Content starts

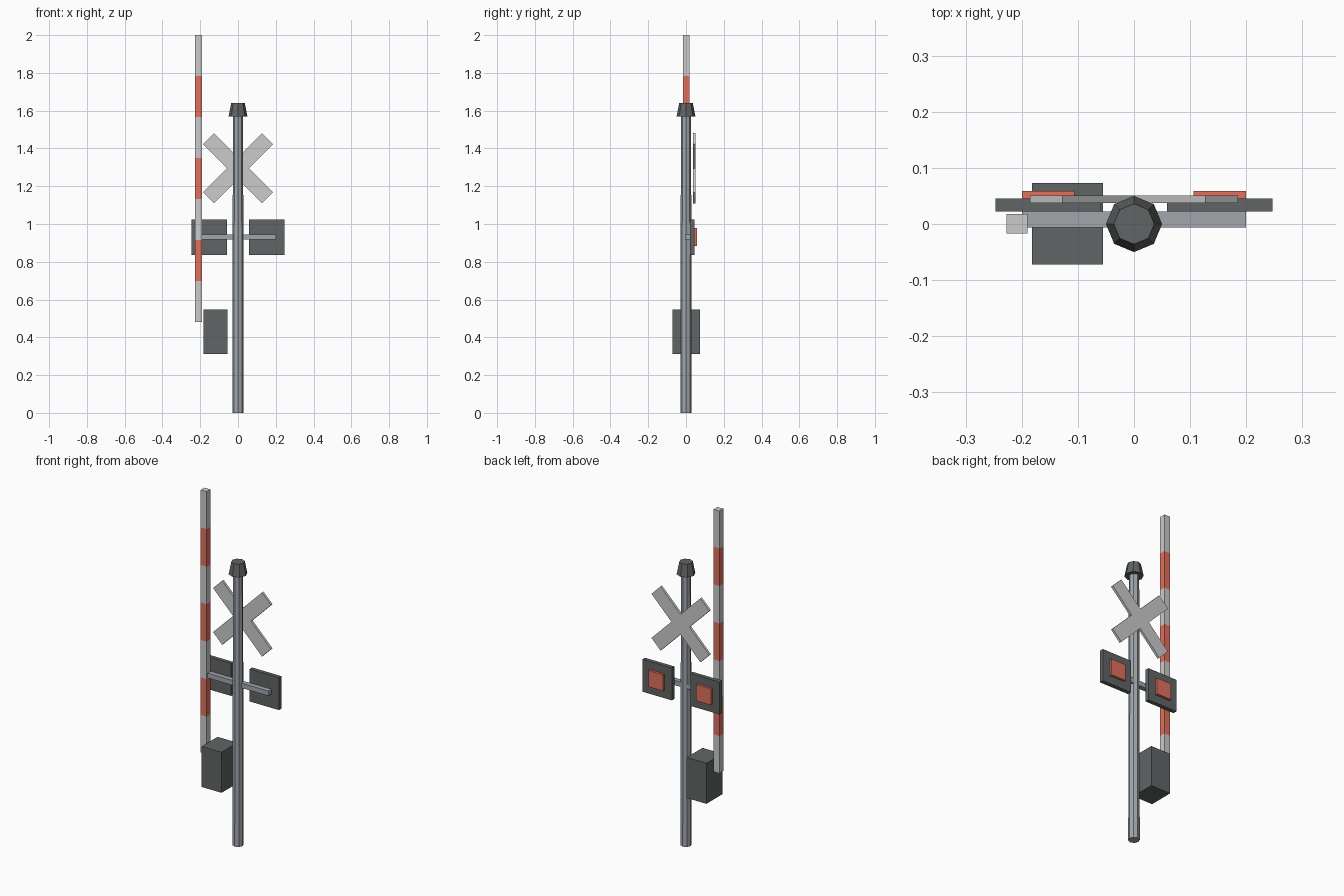
import bpy, bmesh, math
from mathutils import Matrix, Vector

if "Cube" in bpy.data.objects:
    bpy.data.objects.remove(bpy.data.objects["Cube"])


def material(name, rgb):
    m = bpy.data.materials.new(name)
    m.diffuse_color = (*rgb, 1)
    m.use_nodes = True
    m.node_tree.nodes["Principled BSDF"].inputs["Base Color"].default_value = m.diffuse_color
    return m


RED = material("signal_red", (0.75, 0.16, 0.11))
DARK = material("dark_grey", (0.12, 0.13, 0.13))
PALE = material("pale_grey", (0.6, 0.6, 0.6))
STEEL = material("steel", (0.36, 0.39, 0.42))


def finish(name, bm, *mats):
    bmesh.ops.recalc_face_normals(bm, faces=bm.faces)
    me = bpy.data.meshes.new(name)
    bm.to_mesh(me)
    bm.free()
    for m in mats:
        me.materials.append(m)
    ob = bpy.data.objects.new(name, me)
    bpy.context.collection.objects.link(ob)
    return ob


def box_mesh(x, y, z):
    bm = bmesh.new()
    centre = Vector([(a + b) / 2 for a, b in (x, y, z)])
    size = [b - a for a, b in (x, y, z)]
    bmesh.ops.create_cube(bm, matrix=Matrix.Translation(centre) @ Matrix.Diagonal((*size, 1)))
    return bm


def octagon(name, r1, r2, z0, z1, mat):
    bm = bmesh.new()
    bmesh.ops.create_cone(bm, cap_ends=True, segments=8, radius1=r1, radius2=r2,
                          depth=z1 - z0, matrix=Matrix.Translation((0, 0, (z0 + z1) / 2)))
    return finish(name, bm, mat)


# Pole and its flared cap
octagon("pole", 0.03, 0.027, 0, 1.57, STEEL)
octagon("pole_cap", 0.05, 0.036, 1.57, 1.64, DARK)

# Crossed warning boards: one X outline, extruded
half, arm = 0.041, 0.2215
bm = bmesh.new()
outline = []
for i in range(4):
    turn = Matrix.Rotation(math.radians(45 + 90 * i), 3, 'Y')
    for p in ((arm, 0, half), (arm, 0, -half), (half, 0, -half)):
        outline.append(bm.verts.new(turn @ Vector(p) + Vector((0, 0.037, 1.295))))
face = bm.faces.new(outline)
new = bmesh.ops.extrude_face_region(bm, geom=[face])["geom"]
bmesh.ops.translate(bm, vec=(0, 0.014, 0),
                    verts=[v for v in new if isinstance(v, bmesh.types.BMVert)])
finish("crossed_boards", bm, PALE)

# Signal crossbar, back plates and lamps
finish("signal_bar", box_mesh((-0.2, 0.2), (-0.006, 0.022), (0.917, 0.945)), STEEL)
for side, cx in (("left", -0.153), ("right", 0.153)):
    finish(side + "_signal_plate",
           box_mesh((cx - 0.094, cx + 0.094), (0.022, 0.045), (0.837, 1.025)), DARK)
    finish(side + "_lamp",
           box_mesh((cx - 0.047, cx + 0.047), (0.045, 0.059), (0.884, 0.978)), RED)

# Gate motor box
finish("gate_motor_box", box_mesh((-0.182, -0.055), (-0.072, 0.073), (0.313, 0.548)), DARK)

# Raised gate arm, cut into seven alternating bands
z0, z1, bands = 0.48, 2.0, 7
step = (z1 - z0) / bands
bm = box_mesh((-0.227, -0.19), (-0.017, 0.018), (z0, z1))
for i in range(1, bands):
    bmesh.ops.bisect_plane(bm, geom=bm.verts[:] + bm.edges[:] + bm.faces[:],
                           plane_co=(0, 0, z0 + step * i), plane_no=(0, 0, 1))
for f in bm.faces:
    band = min(int((f.calc_center_median().z - z0) / step), bands - 1)
    f.material_index = band % 2
finish("gate_arm", bm, PALE, RED)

Content ends

* _What the task requires_: Could you copy each line above exactly as written, minus any pictures?

* _Completed task_:
import bpy, bmesh, math
from mathutils import Matrix, Vector

if "Cube" in bpy.data.objects:
    bpy.data.objects.remove(bpy.data.objects["Cube"])


def material(name, rgb):
    m = bpy.data.materials.new(name)
    m.diffuse_color = (*rgb, 1)
    m.use_nodes = True
    m.node_tree.nodes["Principled BSDF"].inputs["Base Color"].default_value = m.diffuse_color
    return m


RED = material("signal_red", (0.75, 0.16, 0.11))
DARK = material("dark_grey", (0.12, 0.13, 0.13))
PALE = material("pale_grey", (0.6, 0.6, 0.6))
STEEL = material("steel", (0.36, 0.39, 0.42))


def finish(name, bm, *mats):
    bmesh.ops.recalc_face_normals(bm, faces=bm.faces)
    me = bpy.data.meshes.new(name)
    bm.to_mesh(me)
    bm.free()
    for m in mats:
        me.materials.append(m)
    ob = bpy.data.objects.new(name, me)
    bpy.context.collection.objects.link(ob)
    return ob


def box_mesh(x, y, z):
    bm = bmesh.new()
    centre = Vector([(a + b) / 2 for a, b in (x, y, z)])
    size = [b - a for a, b in (x, y, z)]
    bmesh.ops.create_cube(bm, matrix=Matrix.Translation(centre) @ Matrix.Diagonal((*size, 1)))
    return bm


def octagon(name, r1, r2, z0, z1, mat):
    bm = bmesh.new()
    bmesh.ops.create_cone(bm, cap_ends=True, segments=8, radius1=r1, radius2=r2,
                          depth=z1 - z0, matrix=Matrix.Translation((0, 0, (z0 + z1) / 2)))
    return finish(name, bm, mat)


# Pole and its flared cap
octagon("pole", 0.03, 0.027, 0, 1.57, STEEL)
octagon("pole_cap", 0.05, 0.036, 1.57, 1.64, DARK)

# Crossed warning boards: one X outline, extruded
half, arm = 0.041, 0.2215
bm = bmesh.new()
outline = []
for i in range(4):
    turn = Matrix.Rotation(math.radians(45 + 90 * i), 3, 'Y')
    for p in ((arm, 0, half), (arm, 0, -half), (half, 0, -half)):
        outline.append(bm.verts.new(turn @ Vector(p) + Vector((0, 0.037, 1.295))))
face = bm.faces.new(outline)
new = bmesh.ops.extrude_face_region(bm, geom=[face])["geom"]
bmesh.ops.translate(bm, vec=(0, 0.014, 0),
                    verts=[v for v in new if isinstance(v, bmesh.types.BMVert)])
finish("crossed_boards", bm, PALE)

# Signal crossbar, back plates and lamps
finish("signal_bar", box_mesh((-0.2, 0.2), (-0.006, 0.022), (0.917, 0.945)), STEEL)
for side, cx in (("left", -0.153), ("right", 0.153)):
    finish(side + "_signal_plate",
           box_mesh((cx - 0.094, cx + 0.094), (0.022, 0.045), (0.837, 1.025)), DARK)
    finish(side + "_lamp",
           box_mesh((cx - 0.047, cx + 0.047), (0.045, 0.059), (0.884, 0.978)), RED)

# Gate motor box
finish("gate_motor_box", box_mesh((-0.182, -0.055), (-0.072, 0.073), (0.313, 0.548)), DARK)

# Raised gate arm, cut into seven alternating bands
z0, z1, bands = 0.48, 2.0, 7
step = (z1 - z0) / bands
bm = box_mesh((-0.227, -0.19), (-0.017, 0.018), (z0, z1))
for i in range(1, bands):
    bmesh.ops.bisect_plane(bm, geom=bm.verts[:] + bm.edges[:] + bm.faces[:],
                           plane_co=(0, 0, z0 + step * i), plane_no=(0, 0, 1))
for f in bm.faces:
    band = min(int((f.calc_center_median().z - z0) / step), bands - 1)
    f.material_index = band % 2
finish("gate_arm", bm, PALE, RED)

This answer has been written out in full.